TASK INSTRUCTIONS: Once the line containing "middle = section(-.03, [(.53, 0), (.53, 1.045), (-.44, 0)])" has been written out, stop; until then, restate each line of the entries below word for word from the first.

RECORDS FOR PROCESSING:
☆ ☆ ☆ ☆
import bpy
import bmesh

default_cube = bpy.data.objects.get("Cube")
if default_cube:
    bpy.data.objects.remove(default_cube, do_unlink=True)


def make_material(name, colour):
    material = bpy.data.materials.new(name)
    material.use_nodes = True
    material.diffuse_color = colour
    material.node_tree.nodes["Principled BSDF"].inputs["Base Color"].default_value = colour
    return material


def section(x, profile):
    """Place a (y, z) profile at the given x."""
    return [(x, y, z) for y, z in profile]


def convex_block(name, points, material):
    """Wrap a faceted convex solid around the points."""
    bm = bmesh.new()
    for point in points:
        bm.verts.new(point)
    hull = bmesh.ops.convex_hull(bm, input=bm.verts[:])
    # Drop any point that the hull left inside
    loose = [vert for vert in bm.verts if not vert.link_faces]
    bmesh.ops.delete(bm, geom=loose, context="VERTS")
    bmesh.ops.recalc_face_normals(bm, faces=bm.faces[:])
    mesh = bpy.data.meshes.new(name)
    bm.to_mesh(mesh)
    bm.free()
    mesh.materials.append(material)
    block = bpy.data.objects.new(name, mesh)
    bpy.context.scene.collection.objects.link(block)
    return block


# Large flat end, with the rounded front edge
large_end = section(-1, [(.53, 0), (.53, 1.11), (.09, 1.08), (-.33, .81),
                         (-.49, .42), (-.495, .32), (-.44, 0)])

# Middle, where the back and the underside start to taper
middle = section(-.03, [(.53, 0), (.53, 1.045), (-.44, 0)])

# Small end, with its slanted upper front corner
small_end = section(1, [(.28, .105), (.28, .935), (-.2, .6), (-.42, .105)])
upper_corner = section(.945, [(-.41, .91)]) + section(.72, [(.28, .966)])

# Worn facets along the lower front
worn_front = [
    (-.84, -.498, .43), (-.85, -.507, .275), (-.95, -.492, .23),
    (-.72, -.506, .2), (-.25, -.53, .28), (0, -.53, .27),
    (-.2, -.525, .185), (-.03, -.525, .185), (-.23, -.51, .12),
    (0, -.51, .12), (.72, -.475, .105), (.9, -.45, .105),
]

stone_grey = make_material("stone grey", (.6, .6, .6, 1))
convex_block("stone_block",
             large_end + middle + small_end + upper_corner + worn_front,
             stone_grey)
☆ ☆ ☆ ☆
COMPLETED EXERCISE:
import bpy
import bmesh

default_cube = bpy.data.objects.get("Cube")
if default_cube:
    bpy.data.objects.remove(default_cube, do_unlink=True)


def make_material(name, colour):
    material = bpy.data.materials.new(name)
    material.use_nodes = True
    material.diffuse_color = colour
    material.node_tree.nodes["Principled BSDF"].inputs["Base Color"].default_value = colour
    return material


def section(x, profile):
    """Place a (y, z) profile at the given x."""
    return [(x, y, z) for y, z in profile]


def convex_block(name, points, material):
    """Wrap a faceted convex solid around the points."""
    bm = bmesh.new()
    for point in points:
        bm.verts.new(point)
    hull = bmesh.ops.convex_hull(bm, input=bm.verts[:])
    # Drop any point that the hull left inside
    loose = [vert for vert in bm.verts if not vert.link_faces]
    bmesh.ops.delete(bm, geom=loose, context="VERTS")
    bmesh.ops.recalc_face_normals(bm, faces=bm.faces[:])
    mesh = bpy.data.meshes.new(name)
    bm.to_mesh(mesh)
    bm.free()
    mesh.materials.append(material)
    block = bpy.data.objects.new(name, mesh)
    bpy.context.scene.collection.objects.link(block)
    return block


# Large flat end, with the rounded front edge
large_end = section(-1, [(.53, 0), (.53, 1.11), (.09, 1.08), (-.33, .81),
                         (-.49, .42), (-.495, .32), (-.44, 0)])

# Middle, where the back and the underside start to taper
middle = section(-.03, [(.53, 0), (.53, 1.045), (-.44, 0)])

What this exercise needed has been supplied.